If you're looking into bringing a cat home, whether it's a kitten through a breeder or a cat you'll be adopting from a shelter, you may be concerned about whether there's a basis for the negative stereotypes about black cats. There are some simple ways to assess a strange cat's personality to see if they'll be a good fit for you, regardless of their color.
Try to meet the cat or kitten more than once, if possible. Sometimes you meet a cat who seems shy or irritable and like humans, maybe they're just having a "bad day." Or a cat that seems perfectly friendly the first time you meet may show other characteristics you don't enjoy as much after additional encounters. It's obviously not always an option if you have to travel a long way to meet a breeder or a cat is soon to be adopted, but in that case try to break up your visit into smaller sessions that same day.
Don't Force Interaction
Allow the cat to come to you to say hello and do not pressure them as cats do not respond well to this. You want to see if the cat is outgoing and friendly, or shy and nervous or in the case of some black cat stereotypes, aloof. A cat that comes right out to greet you is likely going to be an extroverted kitty. One who observes you quietly may be just as affectionate, but needs more time to get to know you and is a sensitive cat.
Add in Play
If you can, bring in an interactive toy, like a cat fishing pole or a small cat toy you can toss around. See if the cat plays with it and engages with you. This will give you an idea of how playful the cat is and whether they'll find play reinforcing, which can help with training and behavior issues later on. If they don't interact with the toy, it could just mean that they're not "into" toys or they're feeling nervous at meeting you.
Observe Body Language
Watch the cat's body language during the meeting or meetings to see if they appear relaxed or stressed. Also be sure to observe their body language toward other cats if they're in a litter or in a shelter with a cattery-style setting. It can be harder to observe body language with some black cats due to their coloring so make sure you're in a well lit room and take some time to see how they interact with their environment to develop an idea of who they are as a cat.
Black Cats are Individuals

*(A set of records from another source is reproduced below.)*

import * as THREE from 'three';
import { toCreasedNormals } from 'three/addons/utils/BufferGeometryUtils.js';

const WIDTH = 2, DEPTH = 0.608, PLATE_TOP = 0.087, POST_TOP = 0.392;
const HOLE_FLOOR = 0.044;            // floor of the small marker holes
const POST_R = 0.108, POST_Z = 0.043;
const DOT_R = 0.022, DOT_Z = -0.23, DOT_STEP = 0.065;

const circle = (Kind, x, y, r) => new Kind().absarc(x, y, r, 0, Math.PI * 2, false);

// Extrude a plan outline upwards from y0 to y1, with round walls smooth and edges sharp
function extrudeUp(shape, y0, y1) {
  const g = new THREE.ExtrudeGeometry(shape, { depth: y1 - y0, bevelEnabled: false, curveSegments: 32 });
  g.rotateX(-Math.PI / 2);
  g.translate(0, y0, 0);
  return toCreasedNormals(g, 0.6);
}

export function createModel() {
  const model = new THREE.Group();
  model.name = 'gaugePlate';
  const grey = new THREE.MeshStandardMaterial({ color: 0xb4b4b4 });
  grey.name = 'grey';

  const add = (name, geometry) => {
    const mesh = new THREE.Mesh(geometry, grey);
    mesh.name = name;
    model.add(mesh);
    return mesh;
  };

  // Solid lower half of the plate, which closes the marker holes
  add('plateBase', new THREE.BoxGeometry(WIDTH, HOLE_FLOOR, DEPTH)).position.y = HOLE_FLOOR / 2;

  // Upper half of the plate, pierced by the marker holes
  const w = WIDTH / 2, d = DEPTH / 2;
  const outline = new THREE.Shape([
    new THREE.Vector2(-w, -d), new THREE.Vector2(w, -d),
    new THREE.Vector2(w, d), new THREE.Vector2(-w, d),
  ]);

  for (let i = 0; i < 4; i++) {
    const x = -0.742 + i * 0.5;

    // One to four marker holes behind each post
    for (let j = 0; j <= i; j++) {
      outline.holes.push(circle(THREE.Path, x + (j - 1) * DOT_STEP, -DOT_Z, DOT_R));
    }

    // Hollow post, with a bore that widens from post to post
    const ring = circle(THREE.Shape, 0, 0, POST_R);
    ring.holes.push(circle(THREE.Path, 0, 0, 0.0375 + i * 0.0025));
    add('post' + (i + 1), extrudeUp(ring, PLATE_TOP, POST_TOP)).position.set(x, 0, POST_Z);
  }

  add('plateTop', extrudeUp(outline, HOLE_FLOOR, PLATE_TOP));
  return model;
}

Always remember that despite myths you may have heard about a cat's personality based on their coat color, there's yet to be found a definite scientific basis for these beliefs. It's true that some black cats may be aloof but you will definitely meet just as many that are friendly, silly or sweet. Meet each potential cat with a "neutral" playing field and give them a chance to show you what their "true colors" are like through interaction, observation and play.